Even with adoption concerns, organizations have a great need for network orchestration, and the basic concept of software-defined networking (SDN) is sound -- especially for shops that use virtualization, cloud, containers or microservices.
The case for automation is more compelling with these use cases, because manual management via command-line interface (CLI) quickly becomes impractical. That's especially true as vendors build artificial intelligence and machine learning capabilities in their software and enable networks to become even more automated with self-healing and self-learning.
"What folks are trying to do is improve agility. They need to get their time to make changes in the network from days or weeks to hours or minutes and be far more responsive to the digital business, and they want to improve availability and reliability," said Joe Skorupa, vice president and distinguished analyst at Gartner.
Typically, he explained, when admins try to make a change in their network, they end up with an outage because of complexity and the dominance of old command-line-based practices. To avoid such disturbances, consider these four SDN installation factors.

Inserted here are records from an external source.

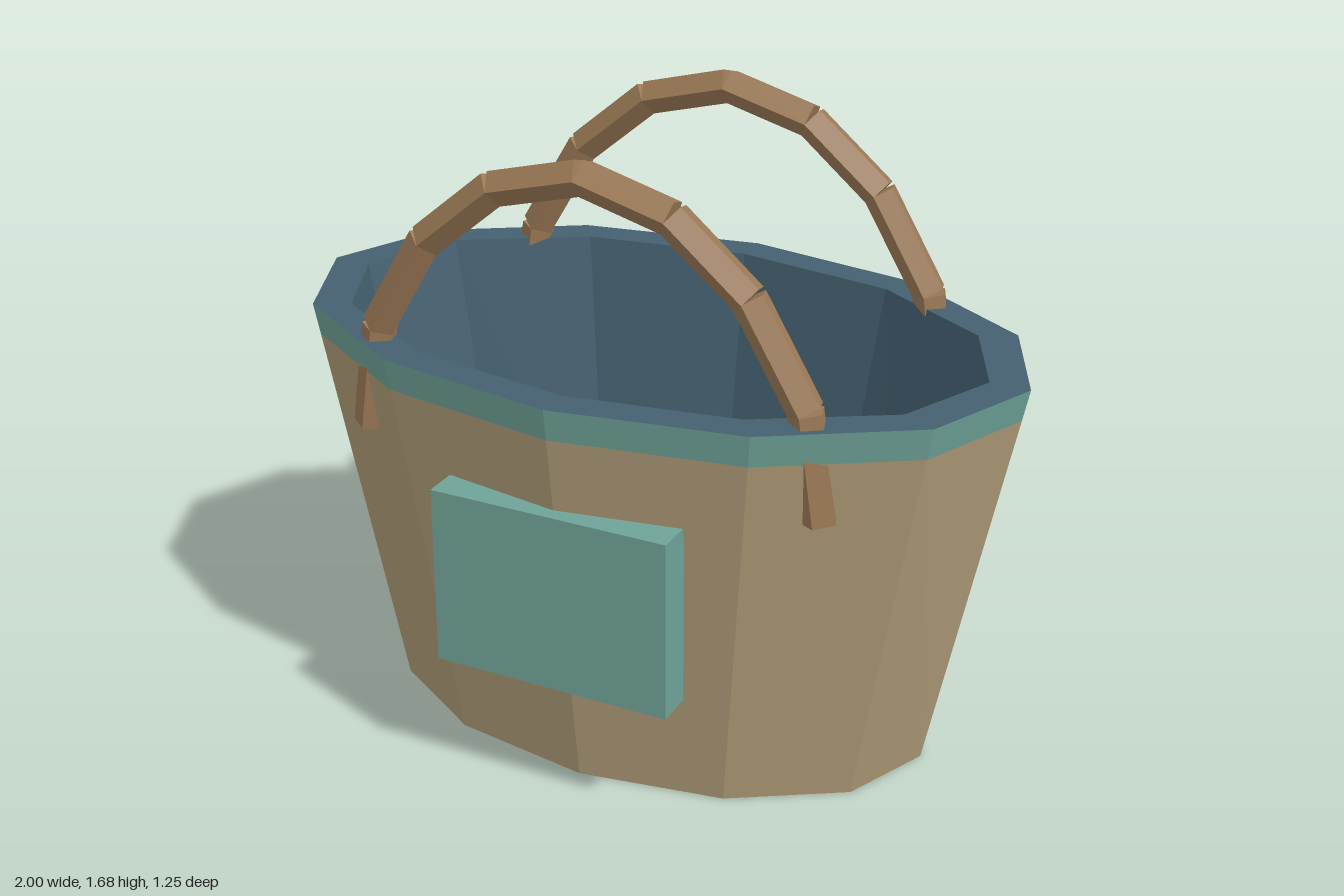
import * as THREE from 'three';

const material = (name, color) => {
  const m = new THREE.MeshStandardMaterial({ color, flatShading: true });
  m.name = name;
  return m;
};

// Twelve-sided oval shell through rings of [x radius, z radius, y]
function ovalShell(rings) {
  const geo = new THREE.LatheGeometry(rings.map(([rx, , y]) => new THREE.Vector2(rx, y)), 12);
  const pos = geo.attributes.position;
  for (let i = 0; i < pos.count; i++) {
    const [rx, rz] = rings[i % rings.length];
    if (rx > 0) pos.setZ(i, pos.getZ(i) * rz / rx);
  }
  geo.computeVertexNormals();
  return geo;
}

// Five-sided bar between two points, one edge facing forward
function bar(a, b, radius, mat) {
  const dir = b.clone().sub(a);
  const mesh = new THREE.Mesh(new THREE.CylinderGeometry(radius, radius, dir.length(), 5), mat);
  mesh.position.copy(a).add(b).multiplyScalar(0.5);
  mesh.quaternion.setFromUnitVectors(new THREE.Vector3(0, 1, 0), dir.normalize());
  return mesh;
}

export function createModel() {
  const straw = material('straw', 0xb09c78);
  const teal = material('teal', 0x6fa398);
  const lining = material('lining', 0x456070);
  const leather = material('leather', 0x9c7a56);

  const model = new THREE.Group();
  model.name = 'basketBag';
  const add = (name, geo, mat) => {
    const mesh = new THREE.Mesh(geo, mat);
    mesh.name = name;
    model.add(mesh);
    return mesh;
  };

  // Tapered bag with closed bottom, coloured band and inner lining
  add('body', ovalShell([[0, 0, 0], [0.775, 0.475, 0], [0.983, 0.61, 1.03]]), straw);
  add('rimBand', ovalShell([[0.983, 0.61, 1.03], [1, 0.622, 1.115]]), teal);
  add('innerLining', ovalShell([
    [1, 0.622, 1.115], [0.895, 0.53, 1.115], [0.68, 0.385, 0.06], [0, 0, 0.06],
  ]), lining);

  // Front pocket
  add('frontPocket', new THREE.BoxGeometry(0.65, 0.485, 0.1), teal).position.set(0, 0.5875, 0.573);

  // Two arched handles whose ends pass through the bag wall
  const half = [[0.63, 0.865], [0.588, 1.145], [0.437, 1.4], [0.237, 1.568]];
  const path = [...half.map(([x, y]) => [-x, y]), [0, 1.632], ...half.slice().reverse()]
    .map(([x, y]) => new THREE.Vector3(x, y, 0));
  for (const [name, z] of [['frontHandle', 0.413], ['backHandle', -0.415]]) {
    const handle = new THREE.Group();
    handle.name = name;
    handle.position.z = z;
    for (let i = 0; i < path.length - 1; i++) {
      const segment = bar(path[i], path[i + 1], 0.0475, leather);
      segment.name = 'handleSegment';
      handle.add(segment);
    }
    model.add(handle);
  }
  return model;
}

Automation versus network technology
To select the best management or automation tools, an admin's choice should be tuned to what compute environment will support the SDN installation.
For example, a Linux DevOps shop would look for the ability to integrate Chef or Puppet. This ensures admins can set up the networking architecture and the automation software has the right capabilities and compatibility.
"What we tell people interested in SDN -- and it makes the network guys' heads explode -- is to pick your automation environment first, not your network vendor. Then, evaluate the network vendors on how they fit into that automation environment," Skorupa said.
Testing capabilities during SDN installation
Testing is essential anytime admins deploy new technology in the data center, usually with small proofs of concept and maturing into pilots covering a defined area. Given that SDN enables greater levels of automation, "I would expect that organizations will want to be comfortable with the technology prior to a full-scale rollout," said Bob Laliberte, senior analyst and practice director at Enterprise Strategy Group in Milford, Mass.
Large technology refreshes are often done in stages to eliminate downtime.
"Hyperscale data centers have worked diligently to ensure upgrades and new technology can be refreshed without any downtime," he said. This means testing protocols likely depend on the data center setup and the extent of the redundancy.
In Skorupa's view, however, redundancy is where most existing networks are brittle. Making changes, including an SDN installation, is risky.
"To succeed with SDN, you really need to go back and understand every server and all your data," he said.
This can easily require 150 person-hours per server. If it is feasible, the organization can employ third-party services to audit data, or use data center infrastructure management software with automation.
Which hardware an organization needs for an SDN installation largely depends on the vendor the organization is working with, such as Cisco or Hewlett Packard Enterprise. These needs range from chassis-based options to white boxes.
"The key is that SDN still requires hardware, but that the emphasis is now much more on the software side," Laliberte said. "Many vendor network hardware runs on merchant silicon," he said.
Organizations should understand what they are buying and its purpose in the data center to avoid wasting money on unnecessary hardware.
Laliberte also recommended asking for vendor references for like-size environments, so admins "can try to learn from those organizations that have already deployed so as not to repeat any mistakes they may have made."
Team programming proficiency
In the transition to SDN, the network team needs to think about adding new skills to their portfolio -- namely programming capabilities.
"Probably the most well-known [training resource] is DevNet from Cisco," Laliberte said.
Organizations should invest in training their employees on SDN installation and upkeep -- especially the programmability aspects -- to help drive further operational simplicity. Before working with SDN, IT managers should assess team member skill levels and figure out what training gaps exist.
The programmability helps drive automation through what is sometimes called infrastructure as code. The net result is instead of using the CLI to complete tasks, network admins can eventually program the network and automate more functions.